The revelations about the spying activities of the NSA continue to reverberate around the world. Most Americans seem to be primarily concerned with the issue of whether their 4th amendment rights might be violated. Collection of data about citizens and governments of other nations has raised little concern in US discourse. One frequently hears the comment that it is the job of the NSA to spy on foreigners. Various developments are beginning to suggest that this view may be seriously short sighted.
The internet as we know it today originated in the good old USA. Networks from the 1960s such as ARPANET developed the technology that was the take off point. It was in the 1980s that it developed into a globally connected internet. The major infrastructure such as the backbone that routes traffic is located in the US. The dominant tech companies such as Microsoft, Google and Facebook are also based there.

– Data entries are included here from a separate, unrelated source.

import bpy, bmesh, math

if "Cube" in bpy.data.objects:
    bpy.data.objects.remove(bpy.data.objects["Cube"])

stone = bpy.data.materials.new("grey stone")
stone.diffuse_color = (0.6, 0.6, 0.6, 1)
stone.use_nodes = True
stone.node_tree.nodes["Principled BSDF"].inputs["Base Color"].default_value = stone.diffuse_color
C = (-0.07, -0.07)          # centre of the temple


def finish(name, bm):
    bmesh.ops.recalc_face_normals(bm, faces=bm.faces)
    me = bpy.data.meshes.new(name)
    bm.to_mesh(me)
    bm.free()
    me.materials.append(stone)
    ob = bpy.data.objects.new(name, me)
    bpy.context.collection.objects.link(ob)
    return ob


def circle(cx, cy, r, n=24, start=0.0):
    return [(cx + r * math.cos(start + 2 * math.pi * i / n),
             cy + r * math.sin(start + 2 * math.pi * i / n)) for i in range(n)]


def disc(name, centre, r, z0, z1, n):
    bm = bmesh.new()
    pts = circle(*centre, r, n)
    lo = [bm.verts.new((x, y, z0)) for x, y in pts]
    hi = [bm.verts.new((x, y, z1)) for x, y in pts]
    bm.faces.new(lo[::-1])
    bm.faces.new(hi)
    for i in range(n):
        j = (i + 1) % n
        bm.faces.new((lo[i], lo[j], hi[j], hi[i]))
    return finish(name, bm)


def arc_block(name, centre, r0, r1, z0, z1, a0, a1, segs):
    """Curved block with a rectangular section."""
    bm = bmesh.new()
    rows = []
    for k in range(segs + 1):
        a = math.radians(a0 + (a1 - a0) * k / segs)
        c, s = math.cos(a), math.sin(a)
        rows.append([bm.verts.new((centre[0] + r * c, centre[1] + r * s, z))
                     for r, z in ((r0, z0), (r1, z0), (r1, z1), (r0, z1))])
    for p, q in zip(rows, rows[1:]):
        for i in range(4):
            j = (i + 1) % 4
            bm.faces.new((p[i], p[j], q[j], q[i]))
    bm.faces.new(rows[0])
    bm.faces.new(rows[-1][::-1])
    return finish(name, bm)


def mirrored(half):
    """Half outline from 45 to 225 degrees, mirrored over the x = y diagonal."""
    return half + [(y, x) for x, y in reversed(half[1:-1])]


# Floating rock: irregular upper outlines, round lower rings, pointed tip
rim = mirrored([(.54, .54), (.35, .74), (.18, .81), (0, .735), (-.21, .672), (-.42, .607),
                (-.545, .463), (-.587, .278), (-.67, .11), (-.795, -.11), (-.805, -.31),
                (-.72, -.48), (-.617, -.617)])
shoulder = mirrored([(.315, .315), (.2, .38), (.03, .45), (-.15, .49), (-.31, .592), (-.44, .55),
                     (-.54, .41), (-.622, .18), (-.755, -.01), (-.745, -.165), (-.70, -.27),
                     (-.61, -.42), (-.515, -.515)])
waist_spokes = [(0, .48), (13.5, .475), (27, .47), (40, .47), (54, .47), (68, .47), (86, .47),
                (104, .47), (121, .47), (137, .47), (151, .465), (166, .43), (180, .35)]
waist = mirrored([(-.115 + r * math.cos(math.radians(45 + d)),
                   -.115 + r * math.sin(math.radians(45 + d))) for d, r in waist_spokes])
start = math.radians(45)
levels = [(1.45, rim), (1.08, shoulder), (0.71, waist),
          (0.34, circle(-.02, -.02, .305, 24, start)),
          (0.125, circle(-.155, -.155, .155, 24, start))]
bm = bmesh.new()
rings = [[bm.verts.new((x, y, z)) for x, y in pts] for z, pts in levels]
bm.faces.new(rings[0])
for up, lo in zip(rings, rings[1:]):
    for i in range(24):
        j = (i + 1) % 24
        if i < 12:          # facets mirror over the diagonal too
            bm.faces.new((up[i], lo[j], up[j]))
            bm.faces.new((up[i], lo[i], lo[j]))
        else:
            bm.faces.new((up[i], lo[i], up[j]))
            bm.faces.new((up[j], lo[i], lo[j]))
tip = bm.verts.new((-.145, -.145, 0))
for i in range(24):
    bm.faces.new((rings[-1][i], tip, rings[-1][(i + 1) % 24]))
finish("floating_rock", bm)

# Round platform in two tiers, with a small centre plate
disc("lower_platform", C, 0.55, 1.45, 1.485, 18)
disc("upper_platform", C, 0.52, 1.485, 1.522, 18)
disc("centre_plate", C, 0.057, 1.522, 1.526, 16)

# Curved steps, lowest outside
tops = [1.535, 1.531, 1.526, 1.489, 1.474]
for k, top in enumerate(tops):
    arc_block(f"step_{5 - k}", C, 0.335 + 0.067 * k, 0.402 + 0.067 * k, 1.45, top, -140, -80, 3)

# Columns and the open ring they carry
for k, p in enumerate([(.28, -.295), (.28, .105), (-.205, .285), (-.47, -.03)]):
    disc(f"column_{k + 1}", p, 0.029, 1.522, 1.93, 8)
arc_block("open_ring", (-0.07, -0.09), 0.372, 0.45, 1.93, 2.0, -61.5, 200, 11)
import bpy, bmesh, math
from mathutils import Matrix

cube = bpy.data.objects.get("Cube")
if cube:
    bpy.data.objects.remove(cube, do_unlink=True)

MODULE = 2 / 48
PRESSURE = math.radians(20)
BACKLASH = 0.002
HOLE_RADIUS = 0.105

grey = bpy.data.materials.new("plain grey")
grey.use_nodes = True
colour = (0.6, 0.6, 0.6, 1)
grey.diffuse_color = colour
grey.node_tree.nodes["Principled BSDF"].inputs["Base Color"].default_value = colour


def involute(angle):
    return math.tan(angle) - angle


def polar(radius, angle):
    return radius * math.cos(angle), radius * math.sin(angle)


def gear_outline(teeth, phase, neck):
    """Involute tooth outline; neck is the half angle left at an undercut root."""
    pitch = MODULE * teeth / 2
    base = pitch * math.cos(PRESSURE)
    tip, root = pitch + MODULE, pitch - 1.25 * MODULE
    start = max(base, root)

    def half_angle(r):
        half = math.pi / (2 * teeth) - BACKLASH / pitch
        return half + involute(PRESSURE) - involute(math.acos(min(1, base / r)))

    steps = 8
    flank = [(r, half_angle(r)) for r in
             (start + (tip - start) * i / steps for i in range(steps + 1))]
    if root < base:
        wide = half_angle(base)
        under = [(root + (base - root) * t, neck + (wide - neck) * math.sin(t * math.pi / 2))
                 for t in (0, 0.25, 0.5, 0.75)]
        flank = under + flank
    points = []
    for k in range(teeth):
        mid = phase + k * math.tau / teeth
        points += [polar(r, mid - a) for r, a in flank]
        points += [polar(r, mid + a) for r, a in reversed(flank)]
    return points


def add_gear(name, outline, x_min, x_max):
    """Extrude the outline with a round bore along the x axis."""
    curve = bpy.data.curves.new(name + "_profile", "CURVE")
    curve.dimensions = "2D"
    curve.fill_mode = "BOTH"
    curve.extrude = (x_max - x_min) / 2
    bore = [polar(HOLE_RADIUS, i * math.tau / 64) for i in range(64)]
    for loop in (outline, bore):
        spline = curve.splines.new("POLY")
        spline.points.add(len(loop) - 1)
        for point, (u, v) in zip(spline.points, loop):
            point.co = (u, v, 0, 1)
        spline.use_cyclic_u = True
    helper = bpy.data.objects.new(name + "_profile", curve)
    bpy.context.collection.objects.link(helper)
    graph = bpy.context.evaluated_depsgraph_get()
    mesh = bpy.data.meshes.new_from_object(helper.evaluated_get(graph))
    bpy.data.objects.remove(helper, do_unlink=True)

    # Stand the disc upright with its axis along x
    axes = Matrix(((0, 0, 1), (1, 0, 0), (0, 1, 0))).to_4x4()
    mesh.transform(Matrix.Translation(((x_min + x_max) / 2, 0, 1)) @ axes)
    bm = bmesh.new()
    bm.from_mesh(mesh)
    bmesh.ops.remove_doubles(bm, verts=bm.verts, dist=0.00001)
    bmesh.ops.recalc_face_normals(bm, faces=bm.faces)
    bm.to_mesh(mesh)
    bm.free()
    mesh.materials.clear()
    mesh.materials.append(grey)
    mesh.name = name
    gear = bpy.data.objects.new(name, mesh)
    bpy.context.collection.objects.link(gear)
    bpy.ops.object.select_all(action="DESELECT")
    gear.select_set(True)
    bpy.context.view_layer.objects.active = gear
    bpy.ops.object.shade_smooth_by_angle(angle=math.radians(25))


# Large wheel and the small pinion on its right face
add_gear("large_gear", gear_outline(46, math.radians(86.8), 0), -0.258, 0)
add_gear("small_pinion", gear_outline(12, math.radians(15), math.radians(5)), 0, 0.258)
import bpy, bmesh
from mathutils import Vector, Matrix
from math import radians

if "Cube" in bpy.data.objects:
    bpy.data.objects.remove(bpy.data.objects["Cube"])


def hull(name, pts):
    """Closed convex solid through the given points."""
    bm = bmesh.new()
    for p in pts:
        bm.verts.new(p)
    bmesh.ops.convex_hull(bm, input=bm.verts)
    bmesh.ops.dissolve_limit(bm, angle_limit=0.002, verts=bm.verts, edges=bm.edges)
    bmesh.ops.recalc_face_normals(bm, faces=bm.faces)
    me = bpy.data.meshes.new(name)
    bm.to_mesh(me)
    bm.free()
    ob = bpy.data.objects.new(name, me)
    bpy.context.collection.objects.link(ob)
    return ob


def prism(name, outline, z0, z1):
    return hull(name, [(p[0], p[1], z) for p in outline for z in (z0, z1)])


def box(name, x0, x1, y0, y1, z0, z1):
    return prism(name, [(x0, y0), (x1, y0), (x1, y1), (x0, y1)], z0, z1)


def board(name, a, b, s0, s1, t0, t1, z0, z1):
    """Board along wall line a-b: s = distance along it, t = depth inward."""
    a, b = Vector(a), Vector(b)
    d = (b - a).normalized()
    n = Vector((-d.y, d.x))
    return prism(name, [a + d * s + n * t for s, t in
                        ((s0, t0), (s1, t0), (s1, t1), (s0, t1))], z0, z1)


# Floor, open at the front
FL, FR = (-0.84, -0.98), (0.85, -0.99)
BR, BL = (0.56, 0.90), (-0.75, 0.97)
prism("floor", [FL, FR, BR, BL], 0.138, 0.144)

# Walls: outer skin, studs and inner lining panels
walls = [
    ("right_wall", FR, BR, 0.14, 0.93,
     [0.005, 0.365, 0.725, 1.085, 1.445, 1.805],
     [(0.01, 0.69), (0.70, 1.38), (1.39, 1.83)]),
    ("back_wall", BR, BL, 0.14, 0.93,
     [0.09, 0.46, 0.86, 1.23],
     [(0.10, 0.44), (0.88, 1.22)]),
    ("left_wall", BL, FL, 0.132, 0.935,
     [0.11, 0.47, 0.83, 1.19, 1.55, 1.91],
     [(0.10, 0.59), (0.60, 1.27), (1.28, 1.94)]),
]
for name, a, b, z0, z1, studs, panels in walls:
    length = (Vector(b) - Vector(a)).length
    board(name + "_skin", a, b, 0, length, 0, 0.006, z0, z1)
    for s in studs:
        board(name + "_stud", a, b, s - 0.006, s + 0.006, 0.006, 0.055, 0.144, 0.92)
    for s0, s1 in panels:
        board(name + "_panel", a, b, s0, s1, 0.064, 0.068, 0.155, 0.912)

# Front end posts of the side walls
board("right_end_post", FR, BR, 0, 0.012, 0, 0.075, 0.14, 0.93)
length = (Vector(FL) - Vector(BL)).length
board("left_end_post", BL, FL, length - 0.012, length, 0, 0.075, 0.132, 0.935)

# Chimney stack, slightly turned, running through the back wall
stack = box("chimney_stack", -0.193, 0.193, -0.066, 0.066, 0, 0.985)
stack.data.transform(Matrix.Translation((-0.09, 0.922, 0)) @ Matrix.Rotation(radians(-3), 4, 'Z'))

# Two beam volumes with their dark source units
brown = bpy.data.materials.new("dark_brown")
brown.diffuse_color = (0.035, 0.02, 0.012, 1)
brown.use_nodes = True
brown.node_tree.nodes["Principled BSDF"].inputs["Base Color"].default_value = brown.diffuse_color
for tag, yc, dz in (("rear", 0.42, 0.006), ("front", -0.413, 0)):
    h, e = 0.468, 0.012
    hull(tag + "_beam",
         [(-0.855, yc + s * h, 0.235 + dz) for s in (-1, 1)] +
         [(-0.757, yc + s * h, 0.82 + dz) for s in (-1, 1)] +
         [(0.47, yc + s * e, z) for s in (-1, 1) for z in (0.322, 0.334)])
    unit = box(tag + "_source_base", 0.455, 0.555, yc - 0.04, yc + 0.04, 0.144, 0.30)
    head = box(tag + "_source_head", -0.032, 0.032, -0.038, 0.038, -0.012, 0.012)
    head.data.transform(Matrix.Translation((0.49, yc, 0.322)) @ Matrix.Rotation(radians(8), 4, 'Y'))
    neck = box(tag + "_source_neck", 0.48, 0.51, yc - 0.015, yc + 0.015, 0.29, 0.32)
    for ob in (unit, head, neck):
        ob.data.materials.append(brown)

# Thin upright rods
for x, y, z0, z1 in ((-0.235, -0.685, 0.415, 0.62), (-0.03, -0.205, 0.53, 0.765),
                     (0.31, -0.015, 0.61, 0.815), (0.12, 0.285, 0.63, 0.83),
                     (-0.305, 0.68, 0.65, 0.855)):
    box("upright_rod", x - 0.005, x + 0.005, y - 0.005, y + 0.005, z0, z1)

The revelation provided by Edward Snowden have provided documentation as to how the NSA has made use of these US based facilities in its data collection activity. The US tech companies have been involved in some degree of cooperative effort with government data collection. They would have us believe that they have only done so when forced to comply by secret court order. Some of them are presently attempting to get the secret orders declassified in an effort to establish their “innocence”. However, other revelations about the installation of backdoors in applications and netwroks are suggesting that the government/private cooperation has been considerably more extensive.
These developments have already raised the possibility of individuals and businesses switching their business from US based tech companies to those based in other countries. There are an ample number of them with the capacity to provide the same type of services. However, that still leaves the infrastructure that is used by everyone accessing the internet. It has been revealed that the NSA and the British intelligence service have been scooping up raw data from the backbone and the trans-Atlantic cables and storing it and attempting to decrypt it. The nature of the internet is such that a message going from Hong Kong to Berlin may have much or all of its content pass through the US.
Various governments have reacted with expressions ranging from concern to anger over reports of US spying on their governments and on the lives of private citizens in their country. Now one of them is formulating a plan to do something about it.
Brazil plans to divorce itself from the U.S.-centric Internet over Washington's widespread online spying, a move that many experts fear will be a potentially dangerous first step toward fracturing a global network built with minimal interference by governments.This is not just angry rhetoric for public consumption. Brazil already has some very specific plans for internet independence underway.
President Dilma Rousseff ordered a series of measures aimed at greater Brazilian online independence and security following revelations that the U.S. National Security Agency intercepted her communications, hacked into the state-owned Petrobras oil company's network and spied on Brazilians who entrusted their personal data to U.S. tech companies such as Facebook and Google.
The leader is so angered by the espionage that she's considering cancelling a trip to Washington next month where she's scheduled to be honored with a state dinner.
Requiring that the data of Brazilian users be stored on servers located in Brazil
Laying direct under water fiber optic cables to Europe and dirrect links to other South American nations
Telebras, the state run communications company, plans to launch its own satellite in 2016
Building more internet exchange points to route data away from the US
It's postal service is creating an encrypted email service
Brazil has a growing partnership with other nations that have emerging economies, known as the BRICS, Brazil, Russia, India, China and South Africa.
If such a response is adopted by other countries it could have far ranging impacts on the internet as we know it. It could lead to a Balkanization that limits the seamless global communication that we have become accustomed to. None of this looks like a bright spot for Silicon Valley. If major disruptions do come about, much of the responsibility can be laid at the feet of the US government and its overreach.